KAPAA — The doors of churches and spiritual centers on the island were open early Election Day, offering a chance to check in before checking the ballot boxes on Tuesday.
At 7 a.m., coffee and calmness welcomed visitors to The Center for Spiritual Living in Kapaa, where the Rev. Rita Andriello and the Rev. Patrick Feren provided a place to come and focus on the “highest outcome of the election.”
“We can’t expect peace from the outside world if we don’t have peace within ourselves,” Andriello said. “You don’t want to make big decisions out of fear, you want it to be in love, and here it’s a safe place where people can hold a consciousness of peace for the world.”
At Christ Memorial Episcopal Church in Kilauea, a steady stream of voters wandered through the sanctuary as well, venturing a prayer before hitting the polls.
“It’s great that they’re open because everyone is stressed about this election,” said Sylvia Woods, from Princeville, who dropped by Christ Memorial Episcopal Church about noon.
The Rev. Robin Taylor said that’s exactly why she decided to open the church on Tuesday until about 4 p.m.
Christ Memorial Episcopal Church usually doesn’t open during the week on a regular basis, but Taylor said it “seemed critical” to open on Election Day so people could drop in for a time of prayer, meditation or contemplation.
“After such a negative and challenging campaign season, we thought it important for people to have a place to come to pray before voting, or even afterwards,” Taylor said.
But it’s not just Decision 2016 that has believers falling to their knees; the pending transition of power is also driving people to seek a higher power.
“It is important to seek God’s guidance as we vote, and as we face the days ahead,” Taylor said. “We are to strive for justice and peace among all people, and to respect the dignity of every single human being.

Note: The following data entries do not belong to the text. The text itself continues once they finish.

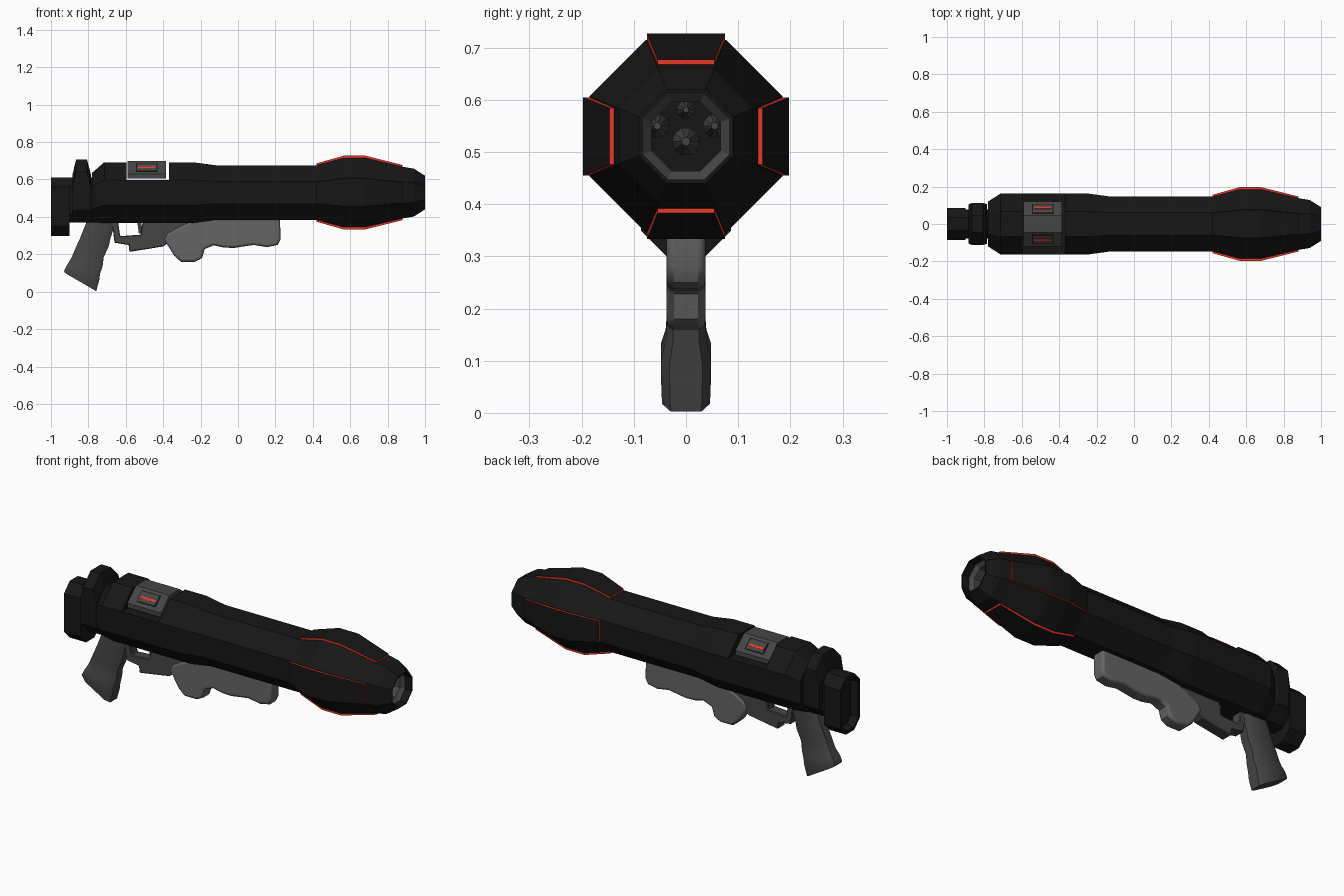
import bpy, bmesh, math
from mathutils import Vector

if "Cube" in bpy.data.objects:
    bpy.data.objects.remove(bpy.data.objects["Cube"])


def material(name, rgb):
    m = bpy.data.materials.new(name)
    m.diffuse_color = (*rgb, 1)
    m.use_nodes = True
    m.node_tree.nodes["Principled BSDF"].inputs["Base Color"].default_value = m.diffuse_color
    return m


BLACK = material("black", (0.008, 0.008, 0.008))
DARK = material("dark_grey", (0.06, 0.06, 0.06))
GREY = material("mid_grey", (0.13, 0.13, 0.13))
RED = material("red", (0.8, 0.04, 0.02))
ZC = 0.53                      # bore axis height
T = math.tan(math.pi / 8)


def finish(bm, name, *mats):
    bmesh.ops.recalc_face_normals(bm, faces=bm.faces)
    me = bpy.data.meshes.new(name)
    bm.to_mesh(me)
    bm.free()
    ob = bpy.data.objects.new(name, me)
    bpy.context.collection.objects.link(ob)
    for m in mats:
        me.materials.append(m)
    return ob


def loft(name, rings, mat, caps=True):
    bm = bmesh.new()
    vs = [[bm.verts.new(p) for p in r] for r in rings]
    n = len(vs[0])
    for a, b in zip(vs, vs[1:]):
        for i in range(n):
            j = (i + 1) % n
            bm.faces.new((a[i], a[j], b[j], b[i]))
    if caps:
        bm.faces.new(vs[0])
        bm.faces.new(vs[-1])
    return finish(bm, name, mat)


def octagon(x, hy, hz=None, zc=ZC):
    hz = hz or hy
    c = min(hy, hz) * (1 - T)      # corner cut
    y, z = hy - c, hz - c
    return [(x, a, zc + b) for a, b in ((hy, z), (y, hz), (-y, hz), (-hy, z),
                                        (-hy, -z), (-y, -hz), (y, -hz), (hy, -z))]


def extrude(name, pts, y0, y1, mat):
    bm = bmesh.new()
    f = bm.faces.new([bm.verts.new((x, y0, z)) for x, z in pts])
    ext = bmesh.ops.extrude_face_region(bm, geom=[f])
    bmesh.ops.translate(bm, vec=(0, y1 - y0, 0),
                        verts=[v for v in ext["geom"] if isinstance(v, bmesh.types.BMVert)])
    return finish(bm, name, mat)


def bevel(ob, width, seg, angle):
    m = ob.modifiers.new("bevel", "BEVEL")
    m.width, m.segments, m.limit_method = width, seg, "ANGLE"
    m.angle_limit = math.radians(angle)


def smooth(ob, deg=40):
    bpy.ops.object.select_all(action="DESELECT")
    ob.select_set(True)
    bpy.context.view_layer.objects.active = ob
    bpy.ops.object.shade_smooth_by_angle(angle=math.radians(deg))


# launch tube with a notch across its top for the sight box
tube = loft("launch_tube", [octagon(-.78, .12, .133, .503), octagon(-.715, .162),
                            octagon(-.24, .162), octagon(-.12, .146), octagon(.43, .146)], BLACK)
bpy.ops.mesh.primitive_cube_add(size=1, location=(-.482, 0, .75))
cutter = bpy.context.object
cutter.scale = (.226, .6, .306)
mod = tube.modifiers.new("notch", "BOOLEAN")
mod.operation, mod.object, mod.solver = "DIFFERENCE", cutter, "EXACT"
bpy.ops.object.select_all(action="DESELECT")
tube.select_set(True)
bpy.context.view_layer.objects.active = tube
bpy.ops.object.modifier_apply(modifier="notch")
bpy.data.objects.remove(cutter)

# flared muzzle with folded-in bore
loft("muzzle", [octagon(x, r) for x, r in (
    (.42, .146), (.565, .185), (.68, .185), (.88, .138), (.94, .128), (1, .09),
    (1, .083), (.7, .083))], BLACK)
loft("bore_ring", [octagon(x, r) for x, r in ((.96, .083), (.94, .066), (.82, .066))], DARK, False)

# rockets inside the bore
for i, (y, z, r) in enumerate(((0, .581, .018), (.055, .55, .023), (-.055, .55, .023), (0, .52, .027))):
    bm = bmesh.new()
    bmesh.ops.create_cone(bm, cap_ends=True, segments=10, radius1=r, radius2=r * .3, depth=.1)
    ob = finish(bm, f"rocket_{i + 1}", DARK)
    ob.rotation_euler = (0, math.pi / 2, 0)
    ob.location = (.8, y, z)

# four plates on the muzzle: black outer face, red sides
for k, side in enumerate(("left", "top", "right", "bottom")):
    bm = bmesh.new()
    a = k * math.pi / 2
    out, tan = Vector((0, math.cos(a), math.sin(a))), Vector((0, -math.sin(a), math.cos(a)))
    rows = []
    for x, r in ((.42, .143), (.565, .184), (.68, .184), (.88, .134)):
        w = r * T * .98
        rows.append([bm.verts.new(Vector((x, 0, ZC)) + out * h + tan * s)
                     for h, s in ((r, -w), (r + .013, -w), (r + .013, w), (r, w))])
    for p, q in zip(rows, rows[1:]):
        for i in range(4):
            f = bm.faces.new((p[i], p[(i + 1) % 4], q[(i + 1) % 4], q[i]))
            f.material_index = 1 if i == 1 else 0
    bm.faces.new(rows[0])
    bm.faces.new(rows[-1])
    finish(bm, f"muzzle_plate_{side}", RED, BLACK)

# rear core, collar and end piece with a shallow recess
loft("rear_core", [octagon(-.92, .077, .12, .49), octagon(-.77, .077, .12, .49)], BLACK)
loft("rear_collar", [octagon(x, hy, (t - .37) / 2, (t + .37) / 2) for x, hy, t in (
    (-.885, .105, .625), (-.866, .112, .706), (-.807, .112, .706), (-.785, .105, .62))], BLACK)
loft("rear_end", [octagon(x, hy, hz, .454) for x, hy, hz in (
    (-.96, .062, .132), (-1, .07, .14), (-1, .086, .156), (-.9, .086, .156))], BLACK)

# sight box with an inset panel and red light on each slope
section = [(-.12, .605), (-.12, .63), (-.045, .698), (.045, .698), (.12, .63), (.12, .605)]
loft("sight_box", [[(x, y, z) for y, z in section] for x in (-.59, -.385)], DARK)


def slope_patch(name, s, x0, x1, t0, t1, lift, mat):
    low, high = Vector((0, .12 * s, .63)), Vector((0, .045 * s, .698))
    n = Vector((0, .068 * s, .075)).normalized()
    a, b = low.lerp(high, t0), low.lerp(high, t1)
    loft(name, [[p + Vector((x, 0, 0)) for p in (a, b, b + n * lift, a + n * lift)]
                for x in (x0, x1)], mat)


for s, side in ((-1, "front"), (1, "back")):
    slope_patch("sight_frame_" + side, s, -.545, -.43, .2, .85, .002, BLACK)
    slope_patch("sight_panel_" + side, s, -.54, -.437, .25, .8, .003, DARK)
    slope_patch("sight_light_" + side, s, -.535, -.442, .42, .54, .004, RED)

# trigger guard and trigger
guard = extrude("trigger_guard", [(-.675, .38), (-.66, .262), (-.585, .25), (-.58, .213), (-.4, .242),
                                  (-.2, .39), (-.5, .39), (-.515, .35), (-.52, .305), (-.63, .297),
                                  (-.642, .38)], -.03, .03, DARK)
bevel(guard, .004, 1, 40)
extrude("trigger", [(-.54, .385), (-.515, .385), (-.515, .31), (-.53, .31)], -.01, .01, DARK)

# pistol grip lofted downwards with a flared foot
rings = []
for bx, bz, fx, fz, w in ((-.805, .385, -.65, .385, .037), (-.845, .285, -.682, .285, .037),
                          (-.87, .23, -.692, .24, .037), (-.888, .187, -.718, .185, .037),
                          (-.9, .165, -.724, .135, .039), (-.915, .14, -.738, .095, .048),
                          (-.93, .11, -.742, .06, .048), (-.925, .1, -.758, .003, .046)):
    rings.append([(bx + (fx - bx) * t, w * k, bz + (fz - bz) * t) for t, k in (
        (0, .65), (.15, 1), (.85, 1), (1, .65), (1, -.65), (.85, -1), (.15, -1), (0, -.65))])
smooth(loft("pistol_grip", rings, DARK))

# finger-grooved foregrip
fore = extrude("foregrip", [(-.22, .392), (.225, .392), (.227, .28), (.212, .25), (.155, .238), (.085, .25),
                            (.03, .242), (-.02, .234), (-.075, .236), (-.13, .248), (-.178, .228),
                            (-.192, .18), (-.23, .16), (-.305, .16), (-.342, .193), (-.395, .28),
                            (-.375, .315), (-.32, .345)], -.037, .037, GREY)
bevel(fore, .014, 3, 70)
smooth(fore)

We pray to ask God to strengthen us to do all of these, during such unusual times in our country.”
Since the church is located just up the street from Kilauea School, where polling was taking place, Taylor said most of the people that filtered through came by to pray before voting.
And a good chunk of people came through earlier in the morning, on their way to work, though people showed up throughout the day.

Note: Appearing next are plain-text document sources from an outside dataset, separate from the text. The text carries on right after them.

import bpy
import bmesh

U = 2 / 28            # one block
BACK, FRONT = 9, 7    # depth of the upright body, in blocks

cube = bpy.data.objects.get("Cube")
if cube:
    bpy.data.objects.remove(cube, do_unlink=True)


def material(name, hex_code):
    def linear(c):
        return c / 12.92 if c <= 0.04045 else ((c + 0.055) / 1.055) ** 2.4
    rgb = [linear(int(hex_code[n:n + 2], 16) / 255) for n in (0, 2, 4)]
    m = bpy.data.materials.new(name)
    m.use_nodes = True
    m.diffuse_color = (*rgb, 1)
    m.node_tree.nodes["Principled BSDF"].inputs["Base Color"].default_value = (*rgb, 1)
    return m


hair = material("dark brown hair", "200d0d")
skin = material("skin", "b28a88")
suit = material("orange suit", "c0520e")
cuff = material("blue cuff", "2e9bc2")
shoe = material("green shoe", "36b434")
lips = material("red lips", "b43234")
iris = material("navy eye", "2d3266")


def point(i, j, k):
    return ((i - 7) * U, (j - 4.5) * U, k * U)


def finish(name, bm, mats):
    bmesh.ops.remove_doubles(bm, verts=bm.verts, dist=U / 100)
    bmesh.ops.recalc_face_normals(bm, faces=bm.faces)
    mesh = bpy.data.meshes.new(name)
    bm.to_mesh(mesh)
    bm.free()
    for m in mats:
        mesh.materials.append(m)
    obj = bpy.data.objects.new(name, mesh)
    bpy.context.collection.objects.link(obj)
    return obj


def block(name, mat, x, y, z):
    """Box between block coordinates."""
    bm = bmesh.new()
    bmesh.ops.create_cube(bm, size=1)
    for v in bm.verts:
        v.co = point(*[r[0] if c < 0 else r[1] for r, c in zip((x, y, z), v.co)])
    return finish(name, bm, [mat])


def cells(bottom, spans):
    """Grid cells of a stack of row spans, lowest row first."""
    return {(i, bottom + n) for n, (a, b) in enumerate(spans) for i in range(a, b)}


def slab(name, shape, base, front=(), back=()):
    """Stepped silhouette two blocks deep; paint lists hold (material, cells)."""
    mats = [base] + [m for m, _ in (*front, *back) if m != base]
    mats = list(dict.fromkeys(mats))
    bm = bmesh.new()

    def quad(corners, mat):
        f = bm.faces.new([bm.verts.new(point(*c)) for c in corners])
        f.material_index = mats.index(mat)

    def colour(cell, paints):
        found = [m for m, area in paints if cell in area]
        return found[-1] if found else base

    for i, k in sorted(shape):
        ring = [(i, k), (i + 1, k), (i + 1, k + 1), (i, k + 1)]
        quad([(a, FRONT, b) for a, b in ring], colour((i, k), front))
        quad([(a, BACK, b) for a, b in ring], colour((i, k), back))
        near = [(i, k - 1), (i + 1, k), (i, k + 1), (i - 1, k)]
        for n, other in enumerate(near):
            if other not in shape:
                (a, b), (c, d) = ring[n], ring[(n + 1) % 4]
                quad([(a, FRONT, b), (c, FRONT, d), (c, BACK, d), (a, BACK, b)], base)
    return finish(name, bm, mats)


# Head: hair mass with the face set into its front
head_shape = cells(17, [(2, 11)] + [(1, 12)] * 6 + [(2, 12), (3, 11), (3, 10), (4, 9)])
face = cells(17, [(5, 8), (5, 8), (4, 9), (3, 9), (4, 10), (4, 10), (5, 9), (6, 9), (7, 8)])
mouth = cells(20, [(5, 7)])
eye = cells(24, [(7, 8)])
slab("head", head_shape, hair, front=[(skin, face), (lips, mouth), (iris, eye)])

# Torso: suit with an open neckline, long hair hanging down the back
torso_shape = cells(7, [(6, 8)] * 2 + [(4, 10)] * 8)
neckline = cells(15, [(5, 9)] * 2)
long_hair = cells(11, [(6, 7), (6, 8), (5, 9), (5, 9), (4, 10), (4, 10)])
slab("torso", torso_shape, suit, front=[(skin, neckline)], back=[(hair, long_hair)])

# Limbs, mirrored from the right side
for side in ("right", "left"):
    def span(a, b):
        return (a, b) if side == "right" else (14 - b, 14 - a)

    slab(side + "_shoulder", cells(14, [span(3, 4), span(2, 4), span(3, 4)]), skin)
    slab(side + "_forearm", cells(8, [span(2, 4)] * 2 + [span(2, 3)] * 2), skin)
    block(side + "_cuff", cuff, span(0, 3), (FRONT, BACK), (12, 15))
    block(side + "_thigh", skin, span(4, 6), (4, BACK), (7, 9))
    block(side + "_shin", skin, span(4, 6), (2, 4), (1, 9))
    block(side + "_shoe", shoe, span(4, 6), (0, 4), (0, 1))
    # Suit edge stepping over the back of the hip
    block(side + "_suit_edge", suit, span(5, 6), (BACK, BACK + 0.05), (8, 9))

“It’s wonderful to come in and take a moment,” Woods said.
Kauai Christian Fellowship’s South Campus also found a way to be involved in Election Day by hosting one of the polling places within its walls.
“We intentionally wanted to have the voting here at the church because people from both sides can step in and vote as Americans and then leave as Americans,” said Pastor Rick Bundschuh of Kauai Christian Fellowship.
For Christians, he explained, visiting a church to cast votes for leaders of the country is a reminder of a higher power.
At Christ Memorial Episcopal Church, those who didn’t have the words to express their feelings got a jump-start with printed-out prayers that could be modified at will.
“Almighty God, to whom we must account for all our powers and privileges: guide the people of the United States and of Hawaii in the election of officials and representatives; that, by faithful administration and wise laws, the rights of all may be protected and our nation be enabled to fulfill your purposes; through Jesus Christ our Lord,” the prayer said.
Those who needed a quiet place to say a prayer before casting their votes had the chance to make a quick stop by the sanctuary on the way to the poll booths.
“I think everyone ought a be praying a whole lot,” Bundschuh said. “At the best this (election) will be divisive, at the worst it’ll be disastrous.”
Praying for the children in America was also something that was on Taylor’s mind during Election Day.
“Anxiety about the election is high among the majority of adults in our country. But likewise are our children stressed. There has been an increase in bullying in the schools. Children have shown stress about issues of race, ethnicity, religion, and body image,” she said. “We also need to pray for our children.”